If I meet a black person, I always have a thought in my mind that I don’t want them to construe anything I do or say as being prejudicial. In my mind then, I am constantly aware that that person is black (at least until I know them well enough to forget that). I don’t like that nagging awareness. I don’t want it to matter and I don’t want my actions to be altered based upon those thoughts. This being the case, I tend to do things like smile at black people on the street more than I do to white people, or make a greater attempt to converse with people of color than I do with their white counterparts.

I don’t like these things about me. I feel tremendous guilt about being this way, but I don’t know how to combat these thoughts. This is not to say that I think I am abnormal in some way, because I feel that most “non-racist” people tend to have similar thoughts, although that could just be me projecting on the rest of the population.
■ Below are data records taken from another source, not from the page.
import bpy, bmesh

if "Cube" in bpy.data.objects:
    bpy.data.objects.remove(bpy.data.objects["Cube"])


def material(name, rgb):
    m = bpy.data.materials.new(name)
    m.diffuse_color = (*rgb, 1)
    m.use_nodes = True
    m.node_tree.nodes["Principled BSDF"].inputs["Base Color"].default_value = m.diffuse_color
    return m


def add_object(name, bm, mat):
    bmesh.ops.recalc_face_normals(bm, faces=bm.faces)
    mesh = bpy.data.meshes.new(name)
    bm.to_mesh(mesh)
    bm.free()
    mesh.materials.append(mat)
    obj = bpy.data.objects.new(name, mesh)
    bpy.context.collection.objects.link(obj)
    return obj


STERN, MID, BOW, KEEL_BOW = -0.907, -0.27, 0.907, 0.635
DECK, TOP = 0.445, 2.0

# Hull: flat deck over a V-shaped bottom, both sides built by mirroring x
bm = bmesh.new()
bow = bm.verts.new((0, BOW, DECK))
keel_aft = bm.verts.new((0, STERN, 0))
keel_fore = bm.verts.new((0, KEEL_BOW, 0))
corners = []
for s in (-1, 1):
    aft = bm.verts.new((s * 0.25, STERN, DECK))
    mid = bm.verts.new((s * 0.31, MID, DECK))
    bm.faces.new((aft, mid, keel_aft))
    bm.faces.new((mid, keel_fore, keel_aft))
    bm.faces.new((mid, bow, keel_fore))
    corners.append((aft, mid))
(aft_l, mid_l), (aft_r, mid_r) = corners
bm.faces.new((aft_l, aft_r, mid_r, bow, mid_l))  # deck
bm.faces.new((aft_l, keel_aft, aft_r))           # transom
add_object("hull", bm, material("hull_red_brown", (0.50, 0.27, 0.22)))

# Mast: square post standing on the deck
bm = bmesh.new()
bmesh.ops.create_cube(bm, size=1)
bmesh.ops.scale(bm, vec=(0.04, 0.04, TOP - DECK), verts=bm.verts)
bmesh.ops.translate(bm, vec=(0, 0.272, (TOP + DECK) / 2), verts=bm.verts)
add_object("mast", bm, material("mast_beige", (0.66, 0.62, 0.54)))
I can at least feel good knowing that I care and I try, which is far more than I can say for the many ignorant hate mongers out there. One interesting thing about the link in the previous sentence is that it is the actual site of real short-wave radio show that is broadcast in over 50 countries. Their tagline “Bringing American-Style talk radio to 50 countries around the world!” could, perhaps, be modified slightly to be more accurate: “Bringing American-Style ignorance, insensitivity, and hate to 50 countries around the world!”

Um… I’m gonna need you to go ahead and come in tomorrow. Yeah.

Is it coincidence that ABCNews ran an article yesterday about the sometimes racially charged environment that we call America? Well, yes, but does its timeliness not underscore the fact that I have my pasty white fingers on the pulse of the nation? I think it may.

The article brings to light that some small gestures and comments can be construed as racist or at least insensitive to many. Here are some of the examples they gave: Long haired white women may unknowingly insult nearby black women as they can perceive the action as a slight on their own hair, or (as in the classic scene from Office Space) how reaching over and locking your car door when you see a black man at an upcoming intersection can be sending a clear message to him that he is to be feared.

The overarching question then, is are we too sensitive about race in this country? I think the answer to that depends upon the color of your skin. Whites may tend to say yes, however most lack the perspective to know what racial discrimination is even about. Blacks, Hispanics, and those of Asian decent experience discrimination and prejudices every day. The effects of all of those questions, fearful glances, and overt actions take their toll on a person and forever change them. Few white people (particularly white men) in America have experienced these types of feelings and so they may simply shrug off the cries of the minorities as them merely being angry or not letting go of the past; a past that, unfortunately for those being judged and put down, far too often mirrors their present.